» Task directions: When the line with "under = [f for" appears below, start repeating lines exactly, and keep going through the line with "bpy.context.collection.objects.link(obj)"; add nothing outside that span.

» Exercise materials:

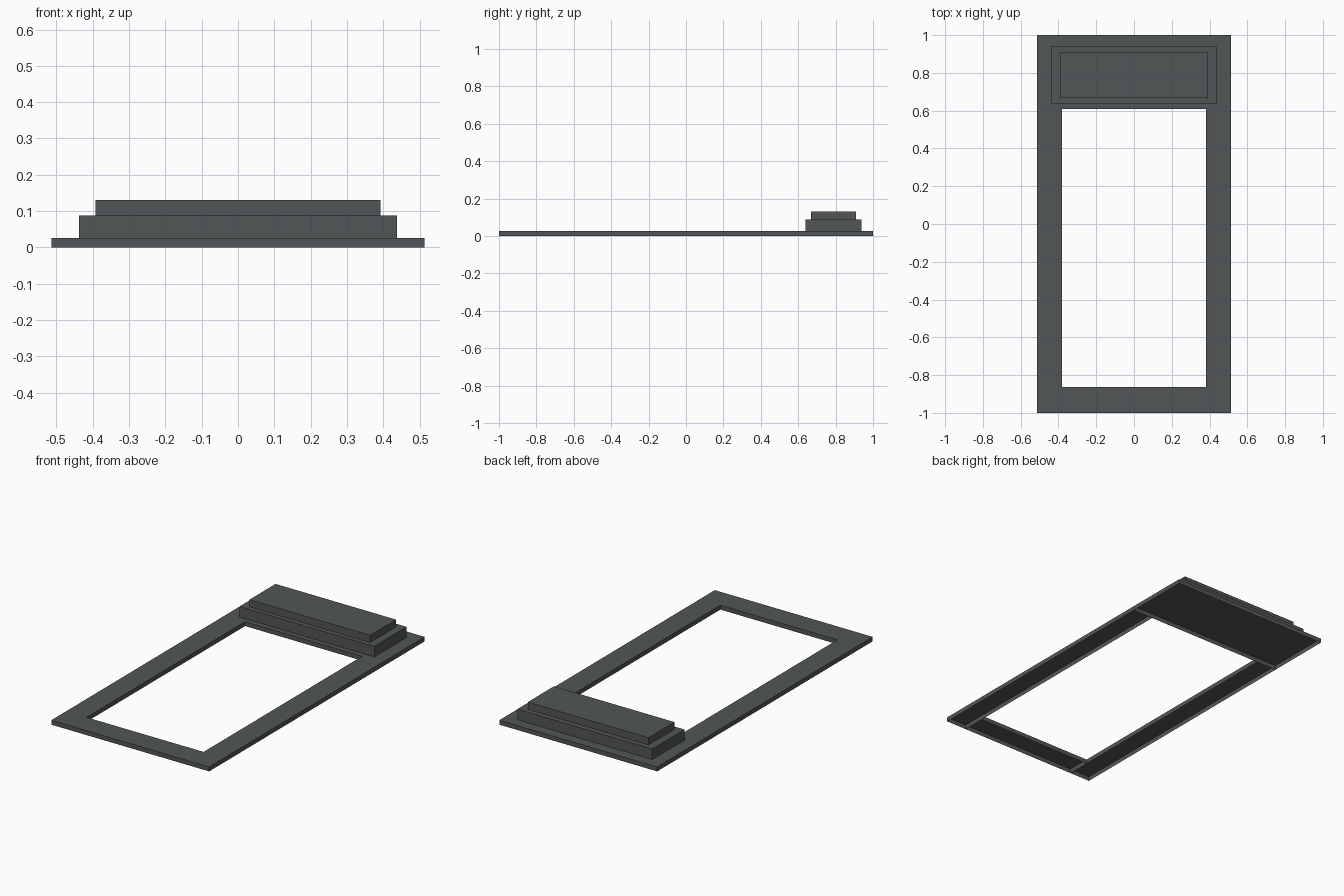
import bpy, bmesh

if "Cube" in bpy.data.objects:
    bpy.data.objects.remove(bpy.data.objects["Cube"])

# One flat colour for the whole model
mat = bpy.data.materials.new("dark grey")
mat.diffuse_color = (0.085, 0.094, 0.092, 1.0)
mat.use_nodes = True
mat.node_tree.nodes["Principled BSDF"].inputs["Base Color"].default_value = mat.diffuse_color


def shell(name, x0, x1, y0, y1, z0, z1):
    """Box with no underside, so its hollow inside shows from below."""
    bm = bmesh.new()
    bmesh.ops.create_cube(bm, size=1.0)
    for v in bm.verts:
        v.co.x = x1 if v.co.x > 0 else x0
        v.co.y = y1 if v.co.y > 0 else y0
        v.co.z = z1 if v.co.z > 0 else z0
    bm.normal_update()
    under = [f for f in bm.faces if f.normal.z < -0.5]
    bmesh.ops.delete(bm, geom=under, context='FACES_ONLY')
    mesh = bpy.data.meshes.new(name)
    bm.to_mesh(mesh)
    bm.free()
    mesh.materials.append(mat)
    obj = bpy.data.objects.new(name, mesh)
    bpy.context.collection.objects.link(obj)
    return obj


W, HOLE = 0.513, 0.38            # half widths of frame and opening
HEAD, FOOT = 0.609, -0.862       # back and front of the opening
T = 0.026                        # frame thickness

# Flat frame: wide back slab, two full-length side rails, front rail between
shell("back_slab", -W, W, HEAD, 1.0, 0, T)
shell("left_rail", -W, -HOLE, -1.0, HEAD, 0, T)
shell("right_rail", HOLE, W, -1.0, HEAD, 0, T)
shell("front_rail", -HOLE, HOLE, -1.0, FOOT, 0, T)

# Stepped block on the back slab
shell("lower_step", -0.438, 0.438, 0.639, 0.939, T, 0.088)
shell("upper_step", -0.392, 0.392, 0.667, 0.908, 0.088, 0.13)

» Final answer:
    under = [f for f in bm.faces if f.normal.z < -0.5]
    bmesh.ops.delete(bm, geom=under, context='FACES_ONLY')
    mesh = bpy.data.meshes.new(name)
    bm.to_mesh(mesh)
    bm.free()
    mesh.materials.append(mat)
    obj = bpy.data.objects.new(name, mesh)
    bpy.context.collection.objects.link(obj)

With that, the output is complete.